If ever anyone thought that Law Enforcement personnel are boring, I am here to correct that notion. Week after week, we come into contact with brilliant people who share experiences from their careers that are not only applicable in a law enforcement context, but in everyday life. I recently sat down to chat with one law enforcement agent with thirty one years of experience under his belt. He needs to remain anonymous but I can say that we at the RTC love him and would like to share a few lessons from his career as an undercover agent.
Lesson One: Family first
"As an undercover agent you assume many roles and personalities, but no one knows you better than your family. Family is very important and in this type of career, you must learn to keep your family safe and secure. It is also very helpful if you have a supportive family that understands the nature of the job and is there for you. Bad guys will come and go but family stays with you. Remember to make time for your family as well; plan activities together, vacation time, and just learn to be there for your family."
Lesson Two: Safety
"In my years as an undercover agent, I quickly had to learn that no case is more important than your life.
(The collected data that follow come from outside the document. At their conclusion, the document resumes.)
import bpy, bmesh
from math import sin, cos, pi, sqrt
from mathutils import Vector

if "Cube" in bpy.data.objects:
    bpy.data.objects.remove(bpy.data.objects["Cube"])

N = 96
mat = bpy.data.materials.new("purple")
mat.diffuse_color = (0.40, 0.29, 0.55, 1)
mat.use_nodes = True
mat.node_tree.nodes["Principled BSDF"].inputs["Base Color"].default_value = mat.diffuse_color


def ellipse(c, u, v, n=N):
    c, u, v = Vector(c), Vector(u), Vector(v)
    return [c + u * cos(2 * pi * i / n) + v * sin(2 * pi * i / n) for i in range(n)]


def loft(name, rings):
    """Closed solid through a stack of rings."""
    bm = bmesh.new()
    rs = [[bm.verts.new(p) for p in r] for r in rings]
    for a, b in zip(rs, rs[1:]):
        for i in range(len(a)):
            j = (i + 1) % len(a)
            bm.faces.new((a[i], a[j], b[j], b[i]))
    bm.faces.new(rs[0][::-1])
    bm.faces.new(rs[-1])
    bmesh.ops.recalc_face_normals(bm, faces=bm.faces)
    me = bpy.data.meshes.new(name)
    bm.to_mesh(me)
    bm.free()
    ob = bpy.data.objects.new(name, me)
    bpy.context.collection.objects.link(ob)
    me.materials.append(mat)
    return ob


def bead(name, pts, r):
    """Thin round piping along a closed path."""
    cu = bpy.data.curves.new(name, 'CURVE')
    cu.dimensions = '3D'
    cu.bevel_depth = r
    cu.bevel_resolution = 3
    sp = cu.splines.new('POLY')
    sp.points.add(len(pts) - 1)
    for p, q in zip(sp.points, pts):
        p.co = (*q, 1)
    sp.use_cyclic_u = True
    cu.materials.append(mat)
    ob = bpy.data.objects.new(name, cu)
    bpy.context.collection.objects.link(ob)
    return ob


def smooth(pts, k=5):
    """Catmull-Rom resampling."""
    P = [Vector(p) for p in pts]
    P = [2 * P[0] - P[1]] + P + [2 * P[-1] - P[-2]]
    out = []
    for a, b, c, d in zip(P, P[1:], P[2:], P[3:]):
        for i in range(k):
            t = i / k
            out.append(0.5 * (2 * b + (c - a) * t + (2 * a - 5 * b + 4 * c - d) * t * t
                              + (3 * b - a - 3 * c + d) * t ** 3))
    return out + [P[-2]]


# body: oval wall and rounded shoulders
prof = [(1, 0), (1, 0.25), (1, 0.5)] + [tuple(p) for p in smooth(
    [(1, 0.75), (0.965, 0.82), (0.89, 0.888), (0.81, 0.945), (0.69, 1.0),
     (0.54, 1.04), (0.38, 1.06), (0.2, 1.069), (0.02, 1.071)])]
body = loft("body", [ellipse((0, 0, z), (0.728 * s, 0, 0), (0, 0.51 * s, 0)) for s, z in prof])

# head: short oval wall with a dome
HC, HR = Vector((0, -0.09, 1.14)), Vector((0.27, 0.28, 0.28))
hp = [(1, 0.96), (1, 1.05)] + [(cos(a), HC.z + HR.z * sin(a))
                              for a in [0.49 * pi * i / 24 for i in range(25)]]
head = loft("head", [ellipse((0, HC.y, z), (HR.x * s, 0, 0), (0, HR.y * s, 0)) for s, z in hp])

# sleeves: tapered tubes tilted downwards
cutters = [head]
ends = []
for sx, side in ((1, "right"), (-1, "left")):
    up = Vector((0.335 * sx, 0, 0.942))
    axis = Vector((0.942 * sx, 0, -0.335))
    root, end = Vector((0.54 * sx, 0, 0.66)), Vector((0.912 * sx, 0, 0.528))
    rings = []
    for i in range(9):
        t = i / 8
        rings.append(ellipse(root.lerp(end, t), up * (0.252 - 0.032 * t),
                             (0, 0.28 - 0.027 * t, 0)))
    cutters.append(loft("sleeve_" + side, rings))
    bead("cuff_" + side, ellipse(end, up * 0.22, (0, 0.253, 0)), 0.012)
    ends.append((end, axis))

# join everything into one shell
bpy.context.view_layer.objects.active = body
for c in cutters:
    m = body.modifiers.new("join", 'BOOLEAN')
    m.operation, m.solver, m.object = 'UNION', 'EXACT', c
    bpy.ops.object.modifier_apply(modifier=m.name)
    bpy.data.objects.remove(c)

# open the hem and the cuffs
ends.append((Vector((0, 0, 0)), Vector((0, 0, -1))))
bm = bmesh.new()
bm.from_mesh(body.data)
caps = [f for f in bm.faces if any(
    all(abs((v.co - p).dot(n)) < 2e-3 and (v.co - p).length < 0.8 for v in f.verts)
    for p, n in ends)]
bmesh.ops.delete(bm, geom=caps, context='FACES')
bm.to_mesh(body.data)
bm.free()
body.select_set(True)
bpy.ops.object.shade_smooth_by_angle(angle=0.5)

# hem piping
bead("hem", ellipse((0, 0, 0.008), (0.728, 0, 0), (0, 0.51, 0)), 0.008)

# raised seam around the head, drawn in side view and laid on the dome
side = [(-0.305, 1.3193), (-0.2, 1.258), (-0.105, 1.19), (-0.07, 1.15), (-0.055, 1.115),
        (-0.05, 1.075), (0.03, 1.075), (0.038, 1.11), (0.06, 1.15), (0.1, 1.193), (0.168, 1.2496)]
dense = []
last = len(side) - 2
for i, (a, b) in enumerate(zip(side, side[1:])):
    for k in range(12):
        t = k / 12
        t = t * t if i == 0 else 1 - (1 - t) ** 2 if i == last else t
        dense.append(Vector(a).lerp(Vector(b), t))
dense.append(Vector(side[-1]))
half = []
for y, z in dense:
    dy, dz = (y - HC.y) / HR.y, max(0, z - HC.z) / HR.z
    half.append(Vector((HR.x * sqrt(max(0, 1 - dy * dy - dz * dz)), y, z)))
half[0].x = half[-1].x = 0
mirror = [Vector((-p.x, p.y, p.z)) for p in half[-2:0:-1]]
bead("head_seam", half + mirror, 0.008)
The job has certain dangerous aspects to it, which requires smart thinking and reaction from you at all times. Thus, compromising on safety may result in dire consequences. Danger comes with the territory and sometimes, it’s difficult to predict what can happen on a case. However, life is important and therefore your security as an agent should be your foremost thought. Safety should be a reflex to you. Also when you lead a team, you assume the responsibility of keeping the entire team safe. That’s a huge responsibility but also a privilege. Be safe!"
Lesson Three: A Good partner is Gold.
"I worked with several people during my career and often when I had to go on undercover assignments, I went with my partner. My partner was always on the lookout for me. And it was very reassuring, especially in dangerous situations, knowing that I had someone who has my back. We worked as a team. There are times when I had to go undercover and meet a target and he was stuck in the car, looking out for me. On one such interview, I had to meet a target in a luxury hotel and while I was dining and enjoying good-tasting food, he was in the car eating crackers (haha). Of course I mostly remembered to bring him some food after the mission, but the point is, we trusted each other and worked together. Many years after I retired, my partner called me and said “Hey, you were one of the best guys I ever worked with!” There’s a popular saying in Africa that says: “If you want to go fast, go alone. If you want to go far, go together!” Teamwork!"
Lesson Four- Always Keep a Listening Ear
"It is said that the quieter you become, the more you can hear. As an agent, mastering the ability to listen cannot be overemphasized. We conduct a lot of interviews during which we are required to pay attention to detail. It is necessary to be critical in our listening and make sure we get our facts straight. The more you talk, the less likely you are to listen and remember. Stay alert at all times, pay attention and listen critically!"
Now that’s some sound advice. Are you an alumnus of the RTC? Do you have any stories or advice to share on your career as Law Enforcement? Please do write to us at firstname.lastname@example.org and we’ll get the conversation started!